However, John Dawkins says he had no trouble picking up the commercial skills required, saying directors need not be experts. “People get rather hung up on company balance sheets and accounts and so on, but they’re not an end in themselves, they’re a tool for running the company, and you very quickly learn what are the crucial aspects of the company accounts that you need to keep an eye on in terms of contributing to the growth of the business, and also taking account of your regulatory responsibilities,” he says.

His knowledge of the education sector and education policy has informed his work at MGM Wireless, a company that provides communication systems for schools. MGM’s shares rose 4.8 per cent compared to their usual trading pattern and the broader market in the days around his appointment.

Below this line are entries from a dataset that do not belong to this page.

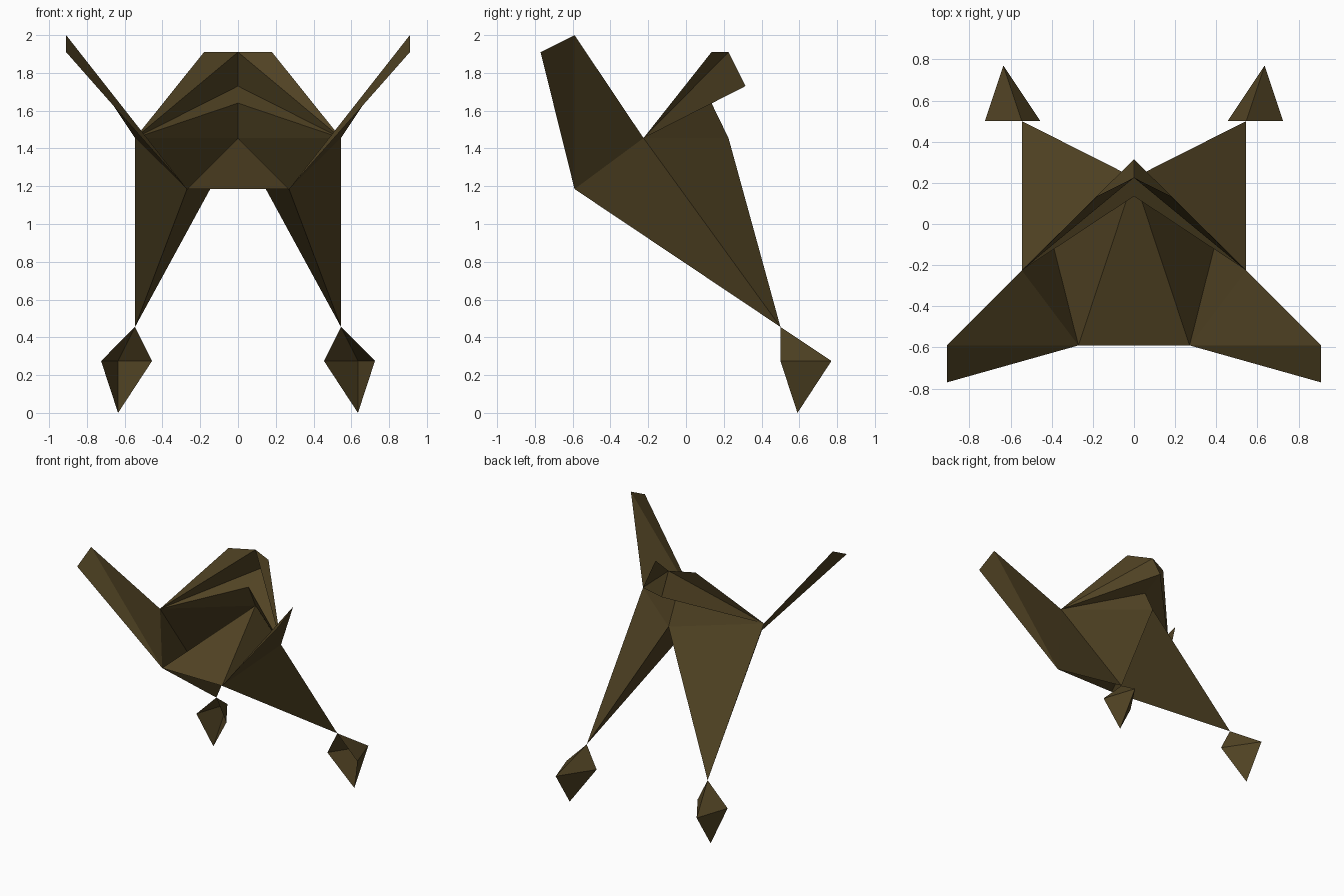
import bpy
from mathutils import Vector

if "Cube" in bpy.data.objects:
    bpy.data.objects.remove(bpy.data.objects["Cube"])

mat = bpy.data.materials.new("olive_brown")
mat.diffuse_color = (0.085, 0.058, 0.018, 1)
mat.use_nodes = True
mat.node_tree.nodes["Principled BSDF"].inputs["Base Color"].default_value = mat.diffuse_color

# Shared corner points of the right half
shoulder = (0.545, -0.225, 1.455)
hip = (0.27, -0.59, 1.185)
hip_mid = (0, -0.59, 1.185)
spine = (0, 0.225, 1.455)
neck = (0, 0.135, 1.64)
ankle = (0.545, 0.5, 0.455)


def shell(name, faces, inner):
    """Open faceted sheet, faces turned away from the inner point, mirrored in x."""
    verts, polys = [], []
    for tri in faces:
        a, b, c = (Vector(p) for p in tri)
        if (b - a).cross(c - a).dot((a + b + c) / 3 - Vector(inner)) < 0:
            tri = tri[::-1]
        for p in tri:
            if p not in verts:
                verts.append(p)
        polys.append([verts.index(p) for p in tri])
    me = bpy.data.meshes.new(name)
    me.from_pydata(verts, [], polys)
    me.materials.append(mat)
    ob = bpy.data.objects.new(name, me)
    bpy.context.collection.objects.link(ob)
    mod = ob.modifiers.new("mirror", 'MIRROR')
    mod.use_axis[0] = True
    return ob


# Sloping chest and upper back
shell("chest", [(hip_mid, hip, spine)], (0, 0, 0.5))
shell("upper_back", [(shoulder, neck, spine)], (0, -0.5, 1.6))

# Hollow funnel legs, open at the top
shell("legs", [(hip, spine, ankle), (hip, shoulder, ankle),
               (shoulder, spine, ankle)], (0.34, -0.02, 1.1))

# Raised arms, folded along the diagonal
tip_low, tip_high = (0.91, -0.77, 1.91), (0.91, -0.59, 2.0)
shell("arms", [(hip, tip_low, tip_high), (hip, tip_high, shoulder)], (0, -0.5, 2.0))

# Hooded head
brow, crown, back = (0.18, 0.135, 1.91), (0, 0.225, 1.91), (0, 0.315, 1.73)
shell("head", [(shoulder, brow, crown), (shoulder, crown, back),
               (shoulder, back, neck)], (0, -0.3, 1.6))

# Pointed feet, open at the front
inside, outside = (0.455, 0.5, 0.275), (0.725, 0.5, 0.275)
heel, toe = (0.635, 0.77, 0.275), (0.635, 0.59, 0)
shell("feet", [(side, heel, end) for side in (inside, outside)
               for end in (ankle, toe)], (0.6, 0.52, 0.25))
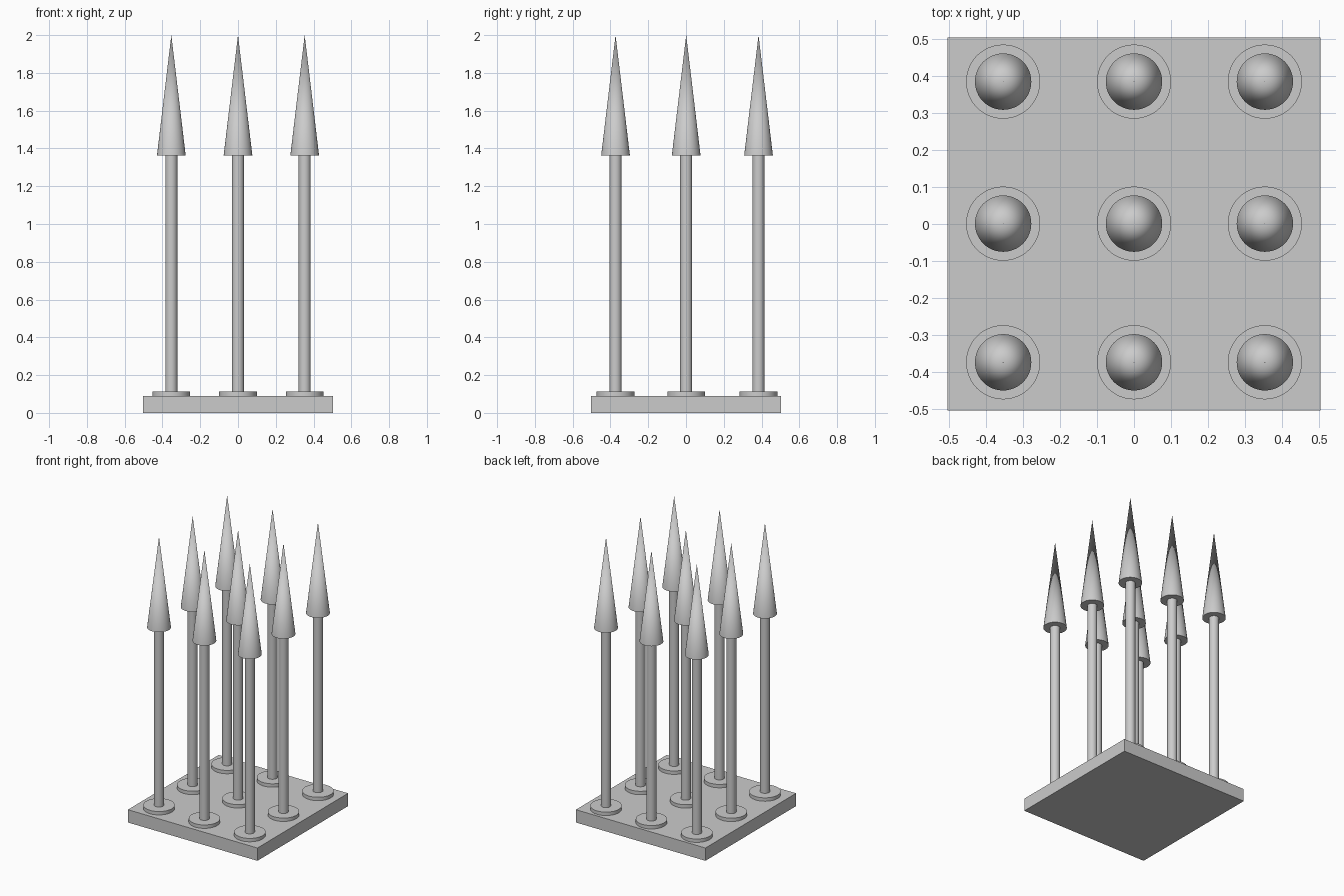
import bpy
import math

if "Cube" in bpy.data.objects:
    bpy.data.objects.remove(bpy.data.objects["Cube"])


def cone(name, x, y, r1, r2, z0, z1):
    """Upright cylinder or cone spanning z0 to z1."""
    bpy.ops.mesh.primitive_cone_add(vertices=48, radius1=r1, radius2=r2, depth=z1 - z0,
                                    location=(x, y, (z0 + z1) / 2))
    obj = bpy.context.object
    obj.name = name
    bpy.ops.object.shade_smooth_by_angle(angle=math.radians(30))


# Square base plate
bpy.ops.mesh.primitive_cube_add(size=1, location=(0, 0, 0.045))
base = bpy.context.object
base.name = "base_plate"
base.scale = (1.007, 1.007, 0.09)
bpy.ops.object.transform_apply(location=False, rotation=False, scale=True)

# Three by three grid of spikes: foot disc, rod and pointed tip
for row, y in enumerate((-0.373, 0.001, 0.384)):
    for col, x in enumerate((-0.353, 0, 0.353)):
        tag = f"_{row}_{col}"
        cone("foot_disc" + tag, x, y, 0.1, 0.1, 0.085, 0.114)
        cone("rod" + tag, x, y, 0.032, 0.032, 0.11, 1.37)
        cone("spear_tip" + tag, x, y, 0.076, 0, 1.363, 2.0)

Dawkins was also chair of Elders Rural Bank, which received one of the first banking licences after the financial system was deregulated. “From my experience with bank regulation as Treasurer I was able to work on the application for the licence and at the same time help build the systems and approach – converting a pastoral house into a full bank, with all the additional regulatory obligations and so on,” he says. He also knew many of the bank regulators.

Finally, Dawkins drew on his experience as the Treasurer who introduced the superannuation guarantee legislation to Parliament when he joined the board of Asgard, an investment platform now owned
by Westpac.

Peter Lindsay, a Liberal Member of Parliament from 1996 until 2010 and who served as Parliamentary Secretary to the Defence Minister, is now chair of Guildford Coal, which also counts former Labor MP Alan Griffiths as a member. He says for resources companies in particular former-politicians’ knowledge of community is valuable.

“Former MPs bring a wealth of experience in working with the community. They see threats that bean counters miss,” says Lindsay, who ran his own electronics business before entering Parliament. “Former members also bring a detailed knowledge of government processes and how to work effectively with governments and their bureaucracy. In the resources industry there is a minefield of approvals, regulation, red tape and legislation that a company must deal with.”

Martin Lawrence is one of the founders of proxy advisor Ownership Matters, which advises institutional investors on corporate governance, including on the election of directors. He says he is surprised that companies don’t make more use of former politicians, particularly in dealing with dissent.

“Politicians have a level of expertise and skills that often boards don’t have. Politicians deal with conflict every day; they’re used to it,” he says. “If they have been on top of a major department they have been on top of, and accountable for, a large organisation. It may not have a commercial focus, but they’ve been dealing with a level of complexity. I think a lot of company directors discount just how difficult that role is.”

Nowland’s and Gray’s research doesn’t examine whether former politicians actually do add value to a company in the years after they join the board.

That’s a project for the future, Gray says. “My gut feeling would be to go with the market. There’s little evidence that the market systematically gets things wrong.”


Last updated:
27 February 2019